= Records to process =
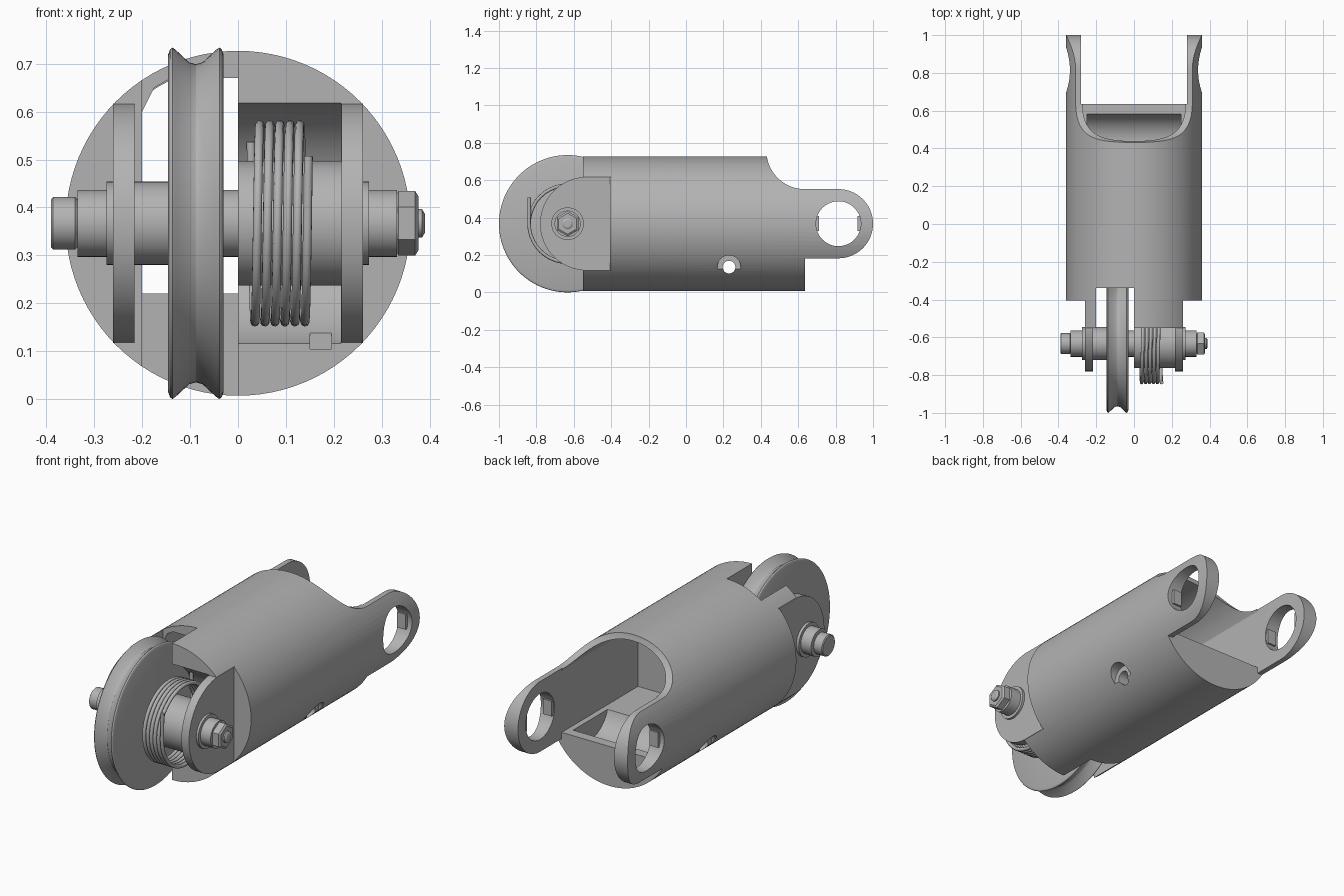
import bpy, bmesh
from math import sin, cos, pi

cube = bpy.data.objects.get("Cube")
if cube:
    bpy.data.objects.remove(cube, do_unlink=True)

ZC = 0.367          # height of the main axis
AY = -0.633         # axle position along the body
HY = 0.815          # clevis hole position along the body

metal = bpy.data.materials.new("grey metal")
metal.use_nodes = True
GREY = (0.45, 0.45, 0.45, 1)
metal.diffuse_color = GREY
metal.node_tree.nodes["Principled BSDF"].inputs["Base Color"].default_value = GREY


def add(name, bm):
    bmesh.ops.recalc_face_normals(bm, faces=bm.faces)
    mesh = bpy.data.meshes.new(name)
    bm.to_mesh(mesh)
    bm.free()
    mesh.materials.append(metal)
    ob = bpy.data.objects.new(name, mesh)
    bpy.context.collection.objects.link(ob)
    return ob


def arc(cy, cz, r, a0, a1, n):
    return [(cy + r * cos(a0 + (a1 - a0) * i / n),
             cz + r * sin(a0 + (a1 - a0) * i / n)) for i in range(n + 1)]


def circle(cy, cz, r, n=64):
    return arc(cy, cz, r, 0, 2 * pi, n)[:-1]


def prism(name, pts, lo, hi, axis="x"):
    """Extrude a (y, z) outline along x, or an (x, z) outline along y."""
    bm = bmesh.new()
    rings = []
    for t in (lo, hi):
        rings.append([bm.verts.new((t, p, z) if axis == "x" else (p, t, z))
                      for p, z in pts])
    a, b = rings
    bm.faces.new(a)
    bm.faces.new(b[::-1])
    for i in range(len(pts)):
        j = (i + 1) % len(pts)
        bm.faces.new((a[i], a[j], b[j], b[i]))
    return add(name, bm)


def box(name, x0, x1, y0, y1, z0, z1):
    return prism(name, [(y0, z0), (y1, z0), (y1, z1), (y0, z1)], x0, x1)


def lathe(name, profile, n=48):
    """Turn an (x, radius) profile about the axle."""
    bm = bmesh.new()
    rings = [[bm.verts.new((x, y, z)) for y, z in
              [(AY + r * sin(2 * pi * i / n), ZC + r * cos(2 * pi * i / n))
               for i in range(n)]] for x, r in profile]
    bm.faces.new(rings[0])
    bm.faces.new(rings[-1][::-1])
    for a, b in zip(rings, rings[1:]):
        for i in range(n):
            j = (i + 1) % n
            bm.faces.new((a[i], a[j], b[j], b[i]))
    return add(name, bm)


def boolean(ob, tool, op="DIFFERENCE"):
    mod = ob.modifiers.new("cut", "BOOLEAN")
    mod.operation, mod.solver, mod.object = op, "EXACT", tool
    dg = bpy.context.evaluated_depsgraph_get()
    mesh = bpy.data.meshes.new_from_object(ob.evaluated_get(dg))
    ob.modifiers.clear()
    ob.data = mesh
    bpy.data.objects.remove(tool, do_unlink=True)


# Body: side outline with two clevis arms, trimmed to a round bar
side = [(-0.55, -0.1), (0.635, -0.1), (0.635, ZC - 0.185)]
side += arc(HY, ZC, 0.185, -pi / 2, pi / 2, 32)
side += arc(0.635, 0.757, 0.205, -pi / 2, -pi, 20)
side += [(0.43, 0.85), (-0.55, 0.85)]
body = prism("body", side, -0.5, 0.5)
boolean(body, prism("t", circle(0, ZC, 0.36, 96), -0.8, 1.2, "y"), "INTERSECT")

# Rear cavity: round bore with flattened sides and floor
cavity = prism("t", circle(0, ZC, 0.33, 96), 0, 1.15, "y")
boolean(cavity, box("t", -0.28, 0.28, -0.1, 1.2, 0.215, 0.9), "INTERSECT")
boolean(body, cavity)
boolean(body, box("t", -0.28, 0.28, 0.635, 1.2, -0.1, 0.9))
boolean(body, prism("t", circle(0.44, 0.26, 0.15), -0.25, 0.25))

# Line passage, wheel slot and spring pocket at the front
passage = [(-0.2, 0.22), (0, 0.22), (0, 0.67), (-0.14, 0.67), (-0.175, 0.65), (-0.2, 0.6)]
boolean(body, prism("t", passage, -0.5, 0.1, "y"))
boolean(body, box("t", -0.2, 0, -0.8, -0.34, -0.2, 0.9))
boolean(body, prism("t", circle(AY, ZC, 0.265), -0.01, 0.215))
boolean(body, box("t", 0.15, 0.195, -0.7, -0.5, 0.105, 0.2))

# Mirrored cuts: front flats and clevis holes
for s in (-1, 1):
    lo, hi = sorted((s * 0.26, s * 0.5))
    boolean(body, box("t", lo, hi, -0.8, -0.405, -0.1, 0.9))
    lo, hi = sorted((s * 0.2, s * 0.5))
    boolean(body, prism("t", circle(HY, ZC, 0.12), lo, hi))
    lo, hi = sorted((s * 0.325, s * 0.5))
    boolean(body, prism("t", circle(0.23, 0.135, 0.063, 32), lo - 0.06 * (s > 0),
                        hi + 0.06 * (s < 0)))
boolean(body, prism("t", circle(0.23, 0.135, 0.034, 32), -0.5, 0.5))

parts = [body]

# Axle lugs and the small keys inside the clevis holes
lug = [(-0.4, ZC - 0.25)] + [(-0.4, ZC + 0.25)] + arc(-0.53, ZC, 0.25, pi / 2, 1.5 * pi, 40)
for side_name, s in (("right", -1), ("left", 1)):
    lo, hi = sorted((s * 0.216, s * 0.2605))
    parts.append(prism(side_name + "_axle_lug", lug, lo, hi))
    lo, hi = sorted((s * 0.285, s * 0.335))
    for end, e in (("front", -1), ("rear", 1)):
        y0, y1 = sorted((HY + e * 0.103, HY + e * 0.125))
        parts.append(box(f"{side_name}_{end}_key", lo, hi, y0, y1, ZC - 0.04, ZC + 0.04))

# Stepped axle with its pin head
parts.append(lathe("axle", [
    (-0.39, 0.05), (-0.386, 0.055), (-0.34, 0.055), (-0.335, 0.05), (-0.335, 0.07),
    (-0.275, 0.07), (-0.275, 0.087), (-0.14, 0.087), (-0.14, 0.07), (0.26, 0.07),
    (0.26, 0.087), (0.273, 0.087), (0.273, 0.07), (0.332, 0.07)]))

# Grooved wheel
parts.append(lathe("wheel", [
    (-0.146, 0.06), (-0.146, 0.352), (-0.142, 0.363), (-0.137, 0.367), (-0.13, 0.362),
    (-0.102, 0.336), (-0.088, 0.332), (-0.074, 0.336), (-0.046, 0.362), (-0.039, 0.367),
    (-0.034, 0.363), (-0.03, 0.352), (-0.03, 0.06)], 96))

# Spring spool
parts.append(lathe("spool", [(0, 0.06), (0, 0.13), (0.216, 0.13), (0.216, 0.06)], 64))

# Hex nut and threaded tip
parts.append(lathe("nut", [(0.33, 0.058), (0.335, 0.067), (0.37, 0.067), (0.377, 0.056)], 6))
parts.append(lathe("bolt_tip", [(0.37, 0.03), (0.384, 0.03), (0.39, 0.02)], 24))

# Coil spring with straight ends
turns, per, r = 5.5, 40, 0.206
path = [(0.027, AY + r, ZC + 0.17)]
for i in range(int(turns * per) + 1):
    a = pi + 2 * pi * i / per
    path.append((0.03 + 0.115 * i / (turns * per), AY - r * cos(a), ZC + r * sin(a)))
path.append((0.147, AY - r, ZC + 0.14))
curve = bpy.data.curves.new("spring", "CURVE")
curve.dimensions = "3D"
curve.bevel_depth = 0.0095
curve.bevel_resolution = 3
curve.use_fill_caps = True
spline = curve.splines.new("POLY")
spline.points.add(len(path) - 1)
for point, co in zip(spline.points, path):
    point.co = (*co, 1)
curve.materials.append(metal)
spring = bpy.data.objects.new("spring", curve)
bpy.context.collection.objects.link(spring)

# Smooth shading with sharp edges kept
bpy.ops.object.select_all(action="DESELECT")
for ob in parts:
    ob.select_set(True)
bpy.context.view_layer.objects.active = body
bpy.ops.object.shade_smooth_by_angle(angle=pi / 6)
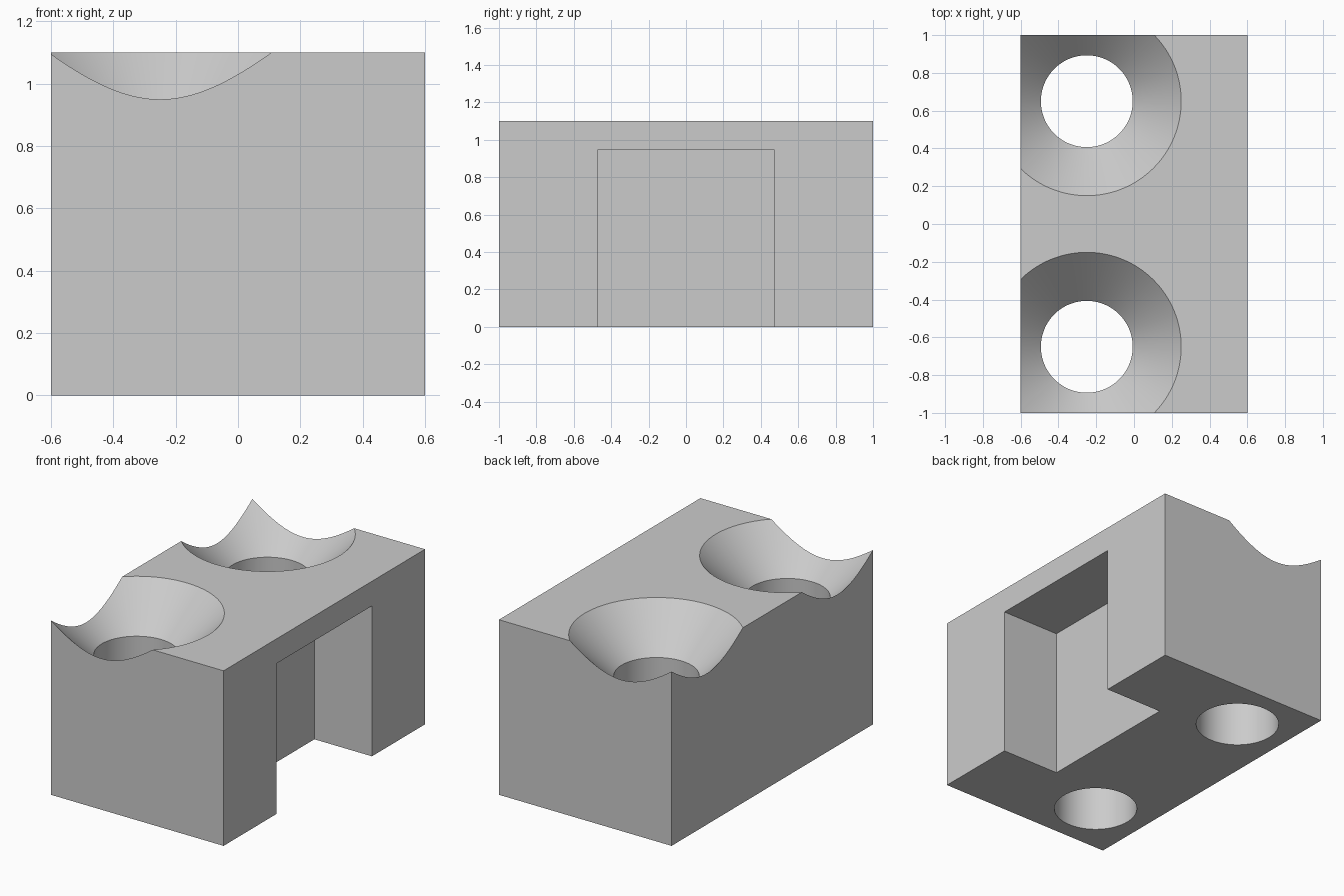
import bpy, bmesh, math
from mathutils import Matrix, Vector

cube = bpy.data.objects.get("Cube")
if cube:
    bpy.data.objects.remove(cube, do_unlink=True)

grey = bpy.data.materials.new("light_grey")
grey.use_nodes = True
colour = (0.6, 0.6, 0.6, 1)
grey.diffuse_color = colour
grey.node_tree.nodes["Principled BSDF"].inputs["Base Color"].default_value = colour


def add_object(name, bm):
    bmesh.ops.recalc_face_normals(bm, faces=bm.faces)
    mesh = bpy.data.meshes.new(name)
    bm.to_mesh(mesh)
    bm.free()
    mesh.materials.append(grey)
    obj = bpy.data.objects.new(name, mesh)
    bpy.context.collection.objects.link(obj)
    return obj


def box(name, low, high):
    low, high = Vector(low), Vector(high)
    bm = bmesh.new()
    bmesh.ops.create_cube(bm, size=1, matrix=Matrix.Translation((low + high) / 2)
                          @ Matrix.Diagonal((high - low).to_4d()))
    return add_object(name, bm)


def lathe(name, profile, centre, steps=128):
    bm = bmesh.new()
    verts = [bm.verts.new((r, 0, z)) for r, z in profile]
    edges = [bm.edges.new(pair) for pair in zip(verts, verts[1:])]
    bmesh.ops.spin(bm, geom=verts + edges, cent=(0, 0, 0), axis=(0, 0, 1),
                   angle=math.tau, steps=steps, use_merge=True)
    bmesh.ops.remove_doubles(bm, verts=bm.verts, dist=1e-5)
    bmesh.ops.translate(bm, verts=bm.verts, vec=centre)
    return add_object(name, bm)


# Main block
height = 1.1
block = box("block", (-0.6, -1, 0), (0.6, 1, height))

# Slot open at the bottom and on the +x side
cutters = [box("slot_cutter", (0.2, -0.473, -0.1), (0.7, 0.473, 0.945))]

# Two through holes with 45 degree countersinks
bore, rim = 0.243, 0.5
profile = [(0, -0.1), (bore, -0.1), (bore, height - rim + bore),
           (rim + 0.1, height + 0.1), (0, height + 0.1)]
for side, y in (("front", -0.65), ("back", 0.65)):
    cutters.append(lathe(side + "_hole_cutter", profile, (-0.25, y, 0)))

bpy.ops.object.select_all(action='DESELECT')
block.select_set(True)
bpy.context.view_layer.objects.active = block
for cutter in cutters:
    cutter.hide_render = True
    cut = block.modifiers.new(cutter.name, 'BOOLEAN')
    cut.operation = 'DIFFERENCE'
    cut.solver = 'EXACT'
    cut.object = cutter
    bpy.ops.object.modifier_apply(modifier=cut.name)
    bpy.data.objects.remove(cutter, do_unlink=True)

bpy.ops.object.shade_smooth_by_angle(angle=math.radians(30))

= Directions for this task =
Please copy exactly, and only, the lines running from the one containing "bpy.ops.object.select_all(action='DESELECT')" through the end of the listing.

= Exercise output =
bpy.ops.object.select_all(action='DESELECT')
block.select_set(True)
bpy.context.view_layer.objects.active = block
for cutter in cutters:
    cutter.hide_render = True
    cut = block.modifiers.new(cutter.name, 'BOOLEAN')
    cut.operation = 'DIFFERENCE'
    cut.solver = 'EXACT'
    cut.object = cutter
    bpy.ops.object.modifier_apply(modifier=cut.name)
    bpy.data.objects.remove(cutter, do_unlink=True)

bpy.ops.object.shade_smooth_by_angle(angle=math.radians(30))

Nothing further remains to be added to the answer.